**Description of the task:**
Establish how many lines in the material include the string "materials" and report it as a lone number.

**Recorded data:**

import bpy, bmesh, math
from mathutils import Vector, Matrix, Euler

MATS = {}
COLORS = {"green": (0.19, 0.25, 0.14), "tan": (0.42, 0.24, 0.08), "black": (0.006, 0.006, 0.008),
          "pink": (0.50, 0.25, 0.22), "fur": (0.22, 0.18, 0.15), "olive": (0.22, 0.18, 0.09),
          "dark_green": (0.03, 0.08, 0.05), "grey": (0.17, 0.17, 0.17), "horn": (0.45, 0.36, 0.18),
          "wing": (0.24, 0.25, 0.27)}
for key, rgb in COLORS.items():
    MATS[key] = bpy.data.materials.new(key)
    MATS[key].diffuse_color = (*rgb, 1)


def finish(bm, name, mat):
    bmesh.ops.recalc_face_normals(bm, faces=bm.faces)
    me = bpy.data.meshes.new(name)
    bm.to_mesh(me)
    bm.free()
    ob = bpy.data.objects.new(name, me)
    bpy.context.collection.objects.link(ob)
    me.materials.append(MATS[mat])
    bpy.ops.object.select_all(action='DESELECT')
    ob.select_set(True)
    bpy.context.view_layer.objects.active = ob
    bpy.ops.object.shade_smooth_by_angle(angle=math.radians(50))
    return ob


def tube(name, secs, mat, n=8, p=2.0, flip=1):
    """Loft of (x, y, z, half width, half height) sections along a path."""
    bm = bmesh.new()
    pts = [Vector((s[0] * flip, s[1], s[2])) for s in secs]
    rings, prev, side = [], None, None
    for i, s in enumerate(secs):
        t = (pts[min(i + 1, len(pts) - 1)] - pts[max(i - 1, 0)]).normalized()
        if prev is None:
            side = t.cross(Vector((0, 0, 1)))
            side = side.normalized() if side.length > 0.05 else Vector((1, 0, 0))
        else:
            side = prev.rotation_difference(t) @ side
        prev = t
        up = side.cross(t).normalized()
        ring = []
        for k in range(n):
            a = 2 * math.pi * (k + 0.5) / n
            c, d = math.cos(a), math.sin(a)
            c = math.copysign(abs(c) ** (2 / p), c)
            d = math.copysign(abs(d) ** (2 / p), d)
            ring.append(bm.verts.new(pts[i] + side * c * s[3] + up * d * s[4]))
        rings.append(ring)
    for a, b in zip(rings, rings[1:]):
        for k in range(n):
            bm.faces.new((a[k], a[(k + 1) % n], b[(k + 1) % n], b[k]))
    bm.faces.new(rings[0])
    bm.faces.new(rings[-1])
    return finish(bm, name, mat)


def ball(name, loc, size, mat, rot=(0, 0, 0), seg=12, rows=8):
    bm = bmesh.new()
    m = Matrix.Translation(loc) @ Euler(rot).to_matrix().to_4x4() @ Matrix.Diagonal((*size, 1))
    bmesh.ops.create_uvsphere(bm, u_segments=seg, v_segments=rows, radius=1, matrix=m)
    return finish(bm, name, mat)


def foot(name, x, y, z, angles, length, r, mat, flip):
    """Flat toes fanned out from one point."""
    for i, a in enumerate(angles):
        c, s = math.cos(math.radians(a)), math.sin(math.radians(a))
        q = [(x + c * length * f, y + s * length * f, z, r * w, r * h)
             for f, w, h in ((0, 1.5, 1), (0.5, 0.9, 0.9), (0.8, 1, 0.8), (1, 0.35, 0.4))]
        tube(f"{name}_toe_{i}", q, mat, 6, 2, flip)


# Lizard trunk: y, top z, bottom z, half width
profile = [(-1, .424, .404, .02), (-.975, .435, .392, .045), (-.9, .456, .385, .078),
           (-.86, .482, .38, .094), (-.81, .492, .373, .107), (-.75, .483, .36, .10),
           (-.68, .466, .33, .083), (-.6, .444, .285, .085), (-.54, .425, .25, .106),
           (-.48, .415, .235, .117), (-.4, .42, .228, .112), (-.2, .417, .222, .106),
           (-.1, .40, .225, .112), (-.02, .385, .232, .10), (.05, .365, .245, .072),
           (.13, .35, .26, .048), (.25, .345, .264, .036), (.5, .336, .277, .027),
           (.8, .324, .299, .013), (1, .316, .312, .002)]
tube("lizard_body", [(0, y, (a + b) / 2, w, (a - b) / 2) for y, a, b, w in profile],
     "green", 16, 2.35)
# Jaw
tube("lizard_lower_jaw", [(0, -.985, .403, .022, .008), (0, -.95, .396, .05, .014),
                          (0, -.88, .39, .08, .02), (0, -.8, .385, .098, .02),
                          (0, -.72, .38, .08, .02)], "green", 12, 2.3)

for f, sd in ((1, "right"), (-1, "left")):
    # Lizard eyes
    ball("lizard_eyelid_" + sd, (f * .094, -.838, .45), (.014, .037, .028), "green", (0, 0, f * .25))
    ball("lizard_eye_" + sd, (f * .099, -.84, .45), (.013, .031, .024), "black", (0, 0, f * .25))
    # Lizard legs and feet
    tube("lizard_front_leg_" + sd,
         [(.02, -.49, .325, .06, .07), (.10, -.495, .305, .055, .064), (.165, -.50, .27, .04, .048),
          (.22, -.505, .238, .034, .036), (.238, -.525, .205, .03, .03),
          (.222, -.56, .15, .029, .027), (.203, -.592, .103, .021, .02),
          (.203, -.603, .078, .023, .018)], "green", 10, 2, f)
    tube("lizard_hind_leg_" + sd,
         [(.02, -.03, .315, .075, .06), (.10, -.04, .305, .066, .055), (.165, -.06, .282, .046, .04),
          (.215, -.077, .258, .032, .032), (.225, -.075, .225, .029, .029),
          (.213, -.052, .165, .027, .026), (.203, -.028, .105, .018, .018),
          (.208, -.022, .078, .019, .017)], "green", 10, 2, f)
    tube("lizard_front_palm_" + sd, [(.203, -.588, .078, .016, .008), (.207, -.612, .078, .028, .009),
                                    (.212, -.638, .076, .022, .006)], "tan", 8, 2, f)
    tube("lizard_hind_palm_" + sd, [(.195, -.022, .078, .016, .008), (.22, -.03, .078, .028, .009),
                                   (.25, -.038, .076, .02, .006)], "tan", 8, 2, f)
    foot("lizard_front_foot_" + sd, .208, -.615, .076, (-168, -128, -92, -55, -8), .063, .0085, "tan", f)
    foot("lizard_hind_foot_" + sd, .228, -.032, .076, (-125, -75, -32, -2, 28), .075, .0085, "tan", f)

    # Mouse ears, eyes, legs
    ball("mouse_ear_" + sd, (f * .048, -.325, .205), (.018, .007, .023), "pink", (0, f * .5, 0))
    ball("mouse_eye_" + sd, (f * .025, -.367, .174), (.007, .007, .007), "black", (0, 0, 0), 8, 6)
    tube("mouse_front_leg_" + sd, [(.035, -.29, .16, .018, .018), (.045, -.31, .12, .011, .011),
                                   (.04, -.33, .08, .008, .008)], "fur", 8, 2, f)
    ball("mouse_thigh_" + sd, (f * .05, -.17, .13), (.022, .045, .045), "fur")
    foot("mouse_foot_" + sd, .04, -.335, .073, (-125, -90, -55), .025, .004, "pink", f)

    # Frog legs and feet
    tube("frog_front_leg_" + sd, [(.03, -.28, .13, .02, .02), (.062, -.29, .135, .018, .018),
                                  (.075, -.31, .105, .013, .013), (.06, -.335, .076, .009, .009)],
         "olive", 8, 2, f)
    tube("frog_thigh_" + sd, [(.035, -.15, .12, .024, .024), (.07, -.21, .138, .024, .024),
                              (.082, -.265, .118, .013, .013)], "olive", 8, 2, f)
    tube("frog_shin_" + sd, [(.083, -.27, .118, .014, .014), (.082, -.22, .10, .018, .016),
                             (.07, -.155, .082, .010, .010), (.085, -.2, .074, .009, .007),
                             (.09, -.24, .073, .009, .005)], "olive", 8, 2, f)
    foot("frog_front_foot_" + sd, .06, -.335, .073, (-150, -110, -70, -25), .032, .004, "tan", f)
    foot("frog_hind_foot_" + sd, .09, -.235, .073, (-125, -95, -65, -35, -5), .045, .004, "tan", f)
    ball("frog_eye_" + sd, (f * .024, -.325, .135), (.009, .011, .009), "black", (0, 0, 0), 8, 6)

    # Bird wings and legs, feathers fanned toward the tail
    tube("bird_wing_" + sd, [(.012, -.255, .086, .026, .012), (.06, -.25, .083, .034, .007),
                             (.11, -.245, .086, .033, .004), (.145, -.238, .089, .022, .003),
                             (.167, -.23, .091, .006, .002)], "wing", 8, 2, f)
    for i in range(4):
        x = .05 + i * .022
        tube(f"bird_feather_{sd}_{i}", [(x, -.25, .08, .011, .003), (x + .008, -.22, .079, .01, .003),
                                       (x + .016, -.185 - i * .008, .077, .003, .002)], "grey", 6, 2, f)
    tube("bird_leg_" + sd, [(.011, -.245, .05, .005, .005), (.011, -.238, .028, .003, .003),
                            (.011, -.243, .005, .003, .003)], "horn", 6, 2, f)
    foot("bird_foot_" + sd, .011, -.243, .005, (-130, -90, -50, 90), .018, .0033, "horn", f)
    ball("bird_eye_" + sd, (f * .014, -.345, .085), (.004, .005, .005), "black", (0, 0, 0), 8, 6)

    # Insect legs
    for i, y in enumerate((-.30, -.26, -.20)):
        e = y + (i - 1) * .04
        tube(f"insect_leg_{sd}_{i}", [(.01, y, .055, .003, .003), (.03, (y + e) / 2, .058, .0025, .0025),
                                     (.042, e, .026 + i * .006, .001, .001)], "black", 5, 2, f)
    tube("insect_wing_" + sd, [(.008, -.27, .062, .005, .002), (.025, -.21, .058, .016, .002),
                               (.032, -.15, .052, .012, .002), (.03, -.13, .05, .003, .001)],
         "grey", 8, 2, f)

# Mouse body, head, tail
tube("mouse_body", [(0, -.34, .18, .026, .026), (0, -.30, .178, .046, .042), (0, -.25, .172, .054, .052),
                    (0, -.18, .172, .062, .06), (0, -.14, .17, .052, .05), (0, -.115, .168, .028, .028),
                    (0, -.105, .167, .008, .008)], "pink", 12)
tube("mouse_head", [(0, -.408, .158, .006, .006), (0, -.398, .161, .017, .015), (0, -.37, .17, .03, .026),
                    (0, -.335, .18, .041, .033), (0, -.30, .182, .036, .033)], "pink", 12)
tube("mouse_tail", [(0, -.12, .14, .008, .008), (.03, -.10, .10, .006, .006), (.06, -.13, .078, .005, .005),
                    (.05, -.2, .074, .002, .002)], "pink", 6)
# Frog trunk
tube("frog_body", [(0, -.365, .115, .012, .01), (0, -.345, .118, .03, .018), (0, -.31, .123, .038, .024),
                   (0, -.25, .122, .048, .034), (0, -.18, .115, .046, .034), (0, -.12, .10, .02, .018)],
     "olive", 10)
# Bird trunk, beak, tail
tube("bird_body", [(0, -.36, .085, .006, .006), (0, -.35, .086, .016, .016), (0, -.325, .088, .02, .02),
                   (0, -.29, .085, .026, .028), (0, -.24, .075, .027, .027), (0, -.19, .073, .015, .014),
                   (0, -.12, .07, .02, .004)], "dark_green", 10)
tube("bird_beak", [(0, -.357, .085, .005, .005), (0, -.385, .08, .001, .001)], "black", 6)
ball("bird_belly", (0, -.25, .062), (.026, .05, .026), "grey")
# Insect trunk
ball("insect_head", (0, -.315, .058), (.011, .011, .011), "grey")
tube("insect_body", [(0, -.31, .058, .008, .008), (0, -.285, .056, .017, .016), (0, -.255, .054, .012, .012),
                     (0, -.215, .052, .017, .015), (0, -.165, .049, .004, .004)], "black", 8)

**Response for this exercise:**
2